▸ What the task requires
Read through the listing below, and copy every line where the string "half" appears.

▸ Data
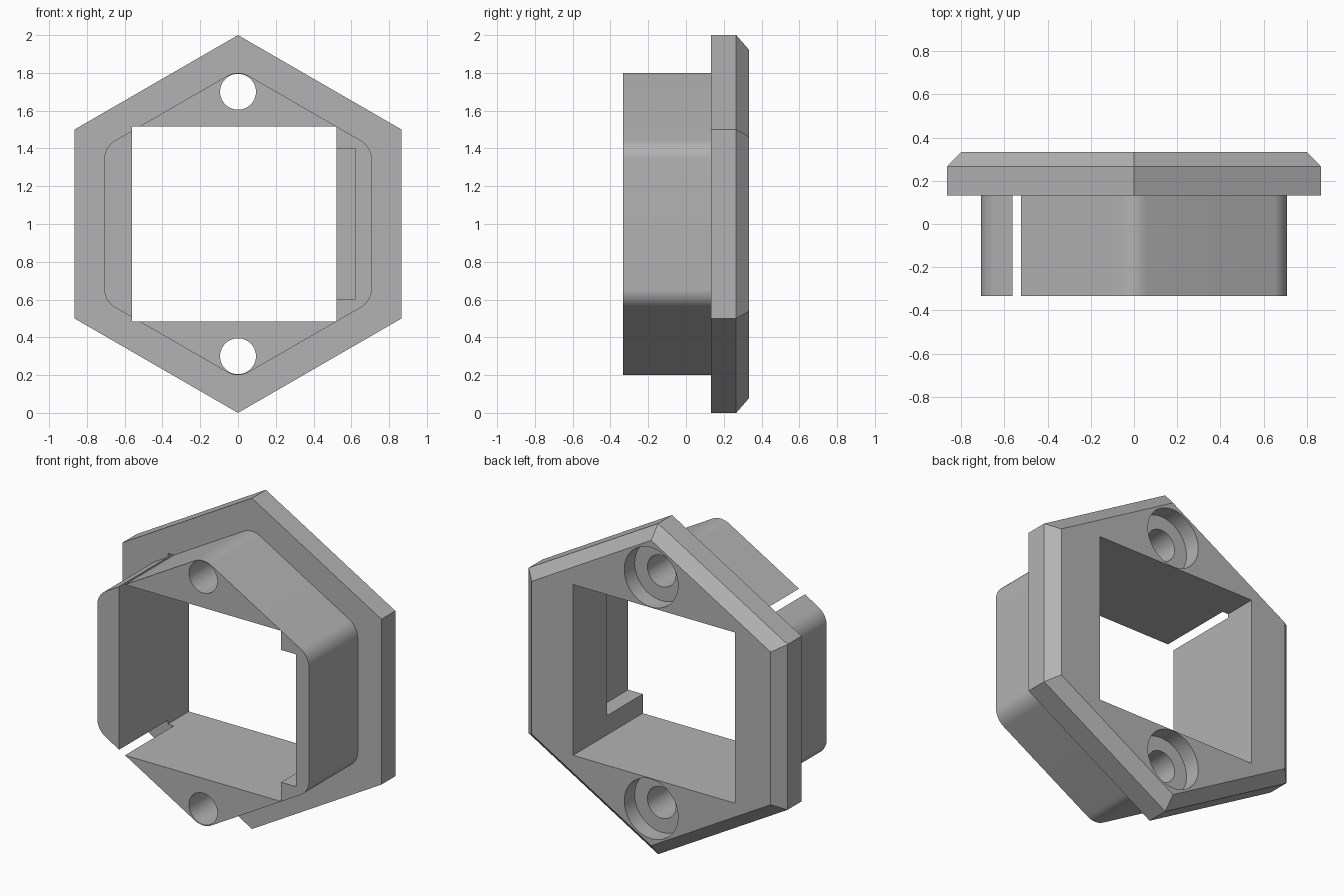
import bpy
import bmesh
from math import sin, cos, radians, pi

if "Cube" in bpy.data.objects:
    bpy.data.objects.remove(bpy.data.objects["Cube"])

grey = bpy.data.materials.new("plain grey")
grey.use_nodes = True
colour = (0.45, 0.45, 0.45, 1)
grey.diffuse_color = colour
grey.node_tree.nodes["Principled BSDF"].inputs["Base Color"].default_value = colour

MID = 1.0             # height of the centre
FRONT, STEP, BEVEL, BACK = -0.333, 0.133, 0.266, 0.333


def loft(name, sections):
    """Solid through (y, outline) sections, each outline a list of (x, z)."""
    bm = bmesh.new()
    rings = [[bm.verts.new((x, y, z)) for x, z in outline] for y, outline in sections]
    n = len(rings[0])
    for a, b in zip(rings, rings[1:]):
        for i in range(n):
            j = (i + 1) % n
            bm.faces.new((a[i], a[j], b[j], b[i]))
    bm.faces.new(rings[0])
    bm.faces.new(rings[-1])
    bmesh.ops.recalc_face_normals(bm, faces=bm.faces)
    mesh = bpy.data.meshes.new(name)
    bm.to_mesh(mesh)
    bm.free()
    mesh.materials.append(grey)
    obj = bpy.data.objects.new(name, mesh)
    bpy.context.collection.objects.link(obj)
    return obj


def polygon(radius, sides, z=MID):
    return [(radius * sin(2 * pi * i / sides), z + radius * cos(2 * pi * i / sides))
            for i in range(sides)]


def rounded_hexagon(apothem, r, steps=10):
    reach = (apothem - r) / cos(pi / 6)
    points = []
    for cx, cz in polygon(reach, 6):
        # arc of sixty degrees, centred on the corner direction
        length = ((cx ** 2) + (cz - MID) ** 2) ** 0.5
        ux, uz = cx / length, (cz - MID) / length
        for k in range(steps + 1):
            t = radians(-30 + 60 * k / steps)
            points.append((cx + r * (ux * cos(t) + uz * sin(t)),
                           cz + r * (uz * cos(t) - ux * sin(t))))
    return points


def rectangle(x0, x1, half):
    return [(x0, MID - half), (x1, MID - half), (x1, MID + half), (x0, MID + half)]


def prism(name, outline, y0, y1):
    return loft(name, [(y0, outline), (y1, outline)])


def combine(target, other, operation):
    mod = target.modifiers.new(other.name, "BOOLEAN")
    mod.object, mod.operation, mod.solver = other, operation, "EXACT"
    bpy.context.view_layer.objects.active = target
    bpy.ops.object.modifier_apply(modifier=mod.name)
    bpy.data.objects.remove(other)


# Bevelled hexagonal flange with the rounded sleeve in front of it
housing = loft("hexagonal_housing", [(STEP, polygon(1.0, 6)), (BEVEL, polygon(1.0, 6)),
                                     (BACK, polygon(0.923, 6))])
sleeve = prism("sleeve", rounded_hexagon(0.708, 0.112), FRONT, STEP + 0.06)
combine(housing, sleeve, "UNION")

# Window through everything, which also splits the sleeve on one side
combine(housing, prism("window", rectangle(-0.562, 0.522, 0.516), -1, 1), "DIFFERENCE")

# Shallow pocket in the side wall, open to the front
combine(housing, prism("pocket", rectangle(0.4, 0.62, 0.4), -1, 0.01), "DIFFERENCE")

# Counterbored screw holes above and below the window
for side in (1, -1):
    z = MID + side * 0.7
    combine(housing, prism("screw_hole", polygon(0.095, 48, z), -1, 1), "DIFFERENCE")
    combine(housing, prism("counterbore", polygon(0.18, 48, z), BACK - 0.1, 1), "DIFFERENCE")

bpy.ops.object.select_all(action="DESELECT")
housing.select_set(True)
bpy.context.view_layer.objects.active = housing
bpy.ops.object.shade_smooth_by_angle(angle=radians(25))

▸ Written response
def rectangle(x0, x1, half):
    return [(x0, MID - half), (x1, MID - half), (x1, MID + half), (x0, MID + half)]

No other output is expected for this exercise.